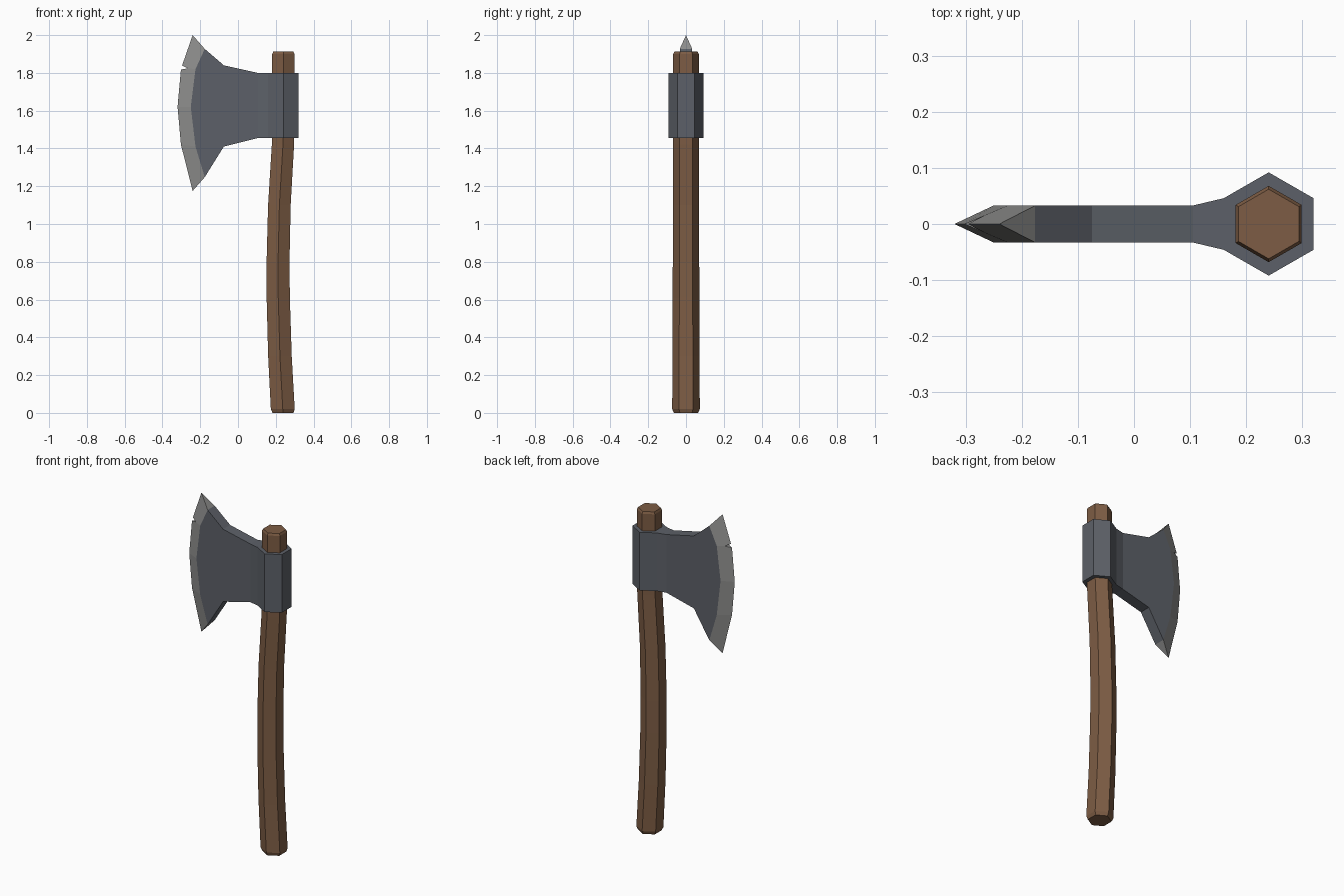
import bpy, bmesh, math

if "Cube" in bpy.data.objects:
    bpy.data.objects.remove(bpy.data.objects["Cube"])


def material(name, rgb):
    m = bpy.data.materials.new(name)
    m.diffuse_color = (*rgb, 1)
    m.use_nodes = True
    m.node_tree.nodes["Principled BSDF"].inputs["Base Color"].default_value = m.diffuse_color
    return m


wood = material("brown wood", (0.205, 0.108, 0.058))
iron = material("dark iron", (0.108, 0.118, 0.138))
steel = material("ground steel", (0.27, 0.27, 0.265))


def finish(name, bm, mats):
    bmesh.ops.remove_doubles(bm, verts=bm.verts, dist=1e-4)
    bmesh.ops.recalc_face_normals(bm, faces=bm.faces)
    me = bpy.data.meshes.new(name)
    bm.to_mesh(me)
    bm.free()
    for m in mats:
        me.materials.append(m)
    ob = bpy.data.objects.new(name, me)
    bpy.context.collection.objects.link(ob)
    return ob


# Handle: hexagonal rings along a gently bowed path (centre x, z, radius)
path = [(0.238, 0.0, 0.064), (0.237, 0.02, 0.073), (0.222, 0.30, 0.072),
        (0.213, 0.61, 0.071), (0.212, 0.80, 0.070), (0.219, 1.10, 0.069),
        (0.238, 1.42, 0.068), (0.24, 1.50, 0.068), (0.24, 1.90, 0.068),
        (0.24, 1.912, 0.062)]
bm = bmesh.new()
rings = []
for cx, z, r in path:
    angles = [math.radians(30 + 60 * k) for k in range(6)]
    rings.append([bm.verts.new((cx + r * math.cos(a), r * math.sin(a), z)) for a in angles])
for a, b in zip(rings, rings[1:]):
    for k in range(6):
        j = (k + 1) % 6
        bm.faces.new((a[k], a[j], b[j], b[k]))
bm.faces.new(rings[0])
bm.faces.new(rings[-1])
finish("handle", bm, [wood])

# Axe head
T = 0.033                      # half thickness of the cheek
Z0, Z1 = 1.455, 1.80           # bottom and top of the collar
bm = bmesh.new()


def face(points, mat=0):
    f = bm.faces.new([bm.verts.new(p) for p in points])
    f.material_index = mat


# Collar around the handle, open where the cheek joins
plan = [(0.105, T), (0.16, 0.046), (0.24, 0.092), (0.32, 0.046),
        (0.32, -0.046), (0.24, -0.092), (0.16, -0.046), (0.105, -T)]
for z in (Z0, Z1):
    face([(x, y, z) for x, y in plan])
for (xa, ya), (xb, yb) in zip(plan, plan[1:]):
    face([(xa, ya, Z0), (xb, yb, Z0), (xb, yb, Z1), (xa, ya, Z1)])

# Cheek and ground edge profiles (x, z)
inner = [(-0.176, 1.927), (-0.225, 1.82), (-0.25, 1.62), (-0.225, 1.41), (-0.176, 1.248)]
tip, heel = (-0.24, 2.0), (-0.24, 1.175)
notch_a, notch_in, notch_b = (-0.296, 1.839), (-0.265, 1.824), (-0.302, 1.818)
belly, low = (-0.32, 1.62), (-0.302, 1.42)
top = [(0.105, Z1), (-0.075, 1.84), inner[0]]
bottom = [(0.105, Z0), (-0.075, 1.41), inner[-1]]
NY = 0.016                     # half thickness at the root of the notch


def at(p, y):
    return (p[0], y, p[1])


for s in (1, -1):
    t, n = s * T, s * NY
    face([at(p, t) for p in (top[0], top[1], bottom[1], bottom[0])])
    face([at(p, t) for p in [top[1]] + inner + [bottom[1]]])
    # Ground bevel, split around the notch
    face([at(inner[0], t), at(tip, 0), at(notch_a, 0), at(notch_in, n), at(inner[1], t)], 1)
    face([at(inner[1], t), at(notch_in, n), at(notch_b, 0), at(belly, 0), at(inner[2], t)], 1)
    face([at(inner[2], t), at(belly, 0), at(low, 0), at(inner[3], t)], 1)
    face([at(inner[3], t), at(low, 0), at(heel, 0), at(inner[4], t)], 1)

# Upper and lower rims of the cheek
for rim in (top, bottom):
    for a, b in zip(rim, rim[1:]):
        face([at(a, T), at(b, T), at(b, -T), at(a, -T)])

# Points of the edge and walls of the notch
for root, point, y in ((inner[0], tip, T), (inner[4], heel, T),
                       (notch_in, notch_a, NY), (notch_in, notch_b, NY)):
    face([at(root, y), at(point, 0), at(root, -y)], 1)
finish("axe_head", bm, [iron, steel])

◇ ◇ ◇ ◇ ◇

• **Aim of the exercise**
Only the listing above, set down exactly and without pictures, belongs in the answer.

• **Solution for this task**
import bpy, bmesh, math

if "Cube" in bpy.data.objects:
    bpy.data.objects.remove(bpy.data.objects["Cube"])


def material(name, rgb):
    m = bpy.data.materials.new(name)
    m.diffuse_color = (*rgb, 1)
    m.use_nodes = True
    m.node_tree.nodes["Principled BSDF"].inputs["Base Color"].default_value = m.diffuse_color
    return m


wood = material("brown wood", (0.205, 0.108, 0.058))
iron = material("dark iron", (0.108, 0.118, 0.138))
steel = material("ground steel", (0.27, 0.27, 0.265))


def finish(name, bm, mats):
    bmesh.ops.remove_doubles(bm, verts=bm.verts, dist=1e-4)
    bmesh.ops.recalc_face_normals(bm, faces=bm.faces)
    me = bpy.data.meshes.new(name)
    bm.to_mesh(me)
    bm.free()
    for m in mats:
        me.materials.append(m)
    ob = bpy.data.objects.new(name, me)
    bpy.context.collection.objects.link(ob)
    return ob


# Handle: hexagonal rings along a gently bowed path (centre x, z, radius)
path = [(0.238, 0.0, 0.064), (0.237, 0.02, 0.073), (0.222, 0.30, 0.072),
        (0.213, 0.61, 0.071), (0.212, 0.80, 0.070), (0.219, 1.10, 0.069),
        (0.238, 1.42, 0.068), (0.24, 1.50, 0.068), (0.24, 1.90, 0.068),
        (0.24, 1.912, 0.062)]
bm = bmesh.new()
rings = []
for cx, z, r in path:
    angles = [math.radians(30 + 60 * k) for k in range(6)]
    rings.append([bm.verts.new((cx + r * math.cos(a), r * math.sin(a), z)) for a in angles])
for a, b in zip(rings, rings[1:]):
    for k in range(6):
        j = (k + 1) % 6
        bm.faces.new((a[k], a[j], b[j], b[k]))
bm.faces.new(rings[0])
bm.faces.new(rings[-1])
finish("handle", bm, [wood])

# Axe head
T = 0.033                      # half thickness of the cheek
Z0, Z1 = 1.455, 1.80           # bottom and top of the collar
bm = bmesh.new()


def face(points, mat=0):
    f = bm.faces.new([bm.verts.new(p) for p in points])
    f.material_index = mat


# Collar around the handle, open where the cheek joins
plan = [(0.105, T), (0.16, 0.046), (0.24, 0.092), (0.32, 0.046),
        (0.32, -0.046), (0.24, -0.092), (0.16, -0.046), (0.105, -T)]
for z in (Z0, Z1):
    face([(x, y, z) for x, y in plan])
for (xa, ya), (xb, yb) in zip(plan, plan[1:]):
    face([(xa, ya, Z0), (xb, yb, Z0), (xb, yb, Z1), (xa, ya, Z1)])

# Cheek and ground edge profiles (x, z)
inner = [(-0.176, 1.927), (-0.225, 1.82), (-0.25, 1.62), (-0.225, 1.41), (-0.176, 1.248)]
tip, heel = (-0.24, 2.0), (-0.24, 1.175)
notch_a, notch_in, notch_b = (-0.296, 1.839), (-0.265, 1.824), (-0.302, 1.818)
belly, low = (-0.32, 1.62), (-0.302, 1.42)
top = [(0.105, Z1), (-0.075, 1.84), inner[0]]
bottom = [(0.105, Z0), (-0.075, 1.41), inner[-1]]
NY = 0.016                     # half thickness at the root of the notch


def at(p, y):
    return (p[0], y, p[1])


for s in (1, -1):
    t, n = s * T, s * NY
    face([at(p, t) for p in (top[0], top[1], bottom[1], bottom[0])])
    face([at(p, t) for p in [top[1]] + inner + [bottom[1]]])
    # Ground bevel, split around the notch
    face([at(inner[0], t), at(tip, 0), at(notch_a, 0), at(notch_in, n), at(inner[1], t)], 1)
    face([at(inner[1], t), at(notch_in, n), at(notch_b, 0), at(belly, 0), at(inner[2], t)], 1)
    face([at(inner[2], t), at(belly, 0), at(low, 0), at(inner[3], t)], 1)
    face([at(inner[3], t), at(low, 0), at(heel, 0), at(inner[4], t)], 1)

# Upper and lower rims of the cheek
for rim in (top, bottom):
    for a, b in zip(rim, rim[1:]):
        face([at(a, T), at(b, T), at(b, -T), at(a, -T)])

# Points of the edge and walls of the notch
for root, point, y in ((inner[0], tip, T), (inner[4], heel, T),
                       (notch_in, notch_a, NY), (notch_in, notch_b, NY)):
    face([at(root, y), at(point, 0), at(root, -y)], 1)
finish("axe_head", bm, [iron, steel])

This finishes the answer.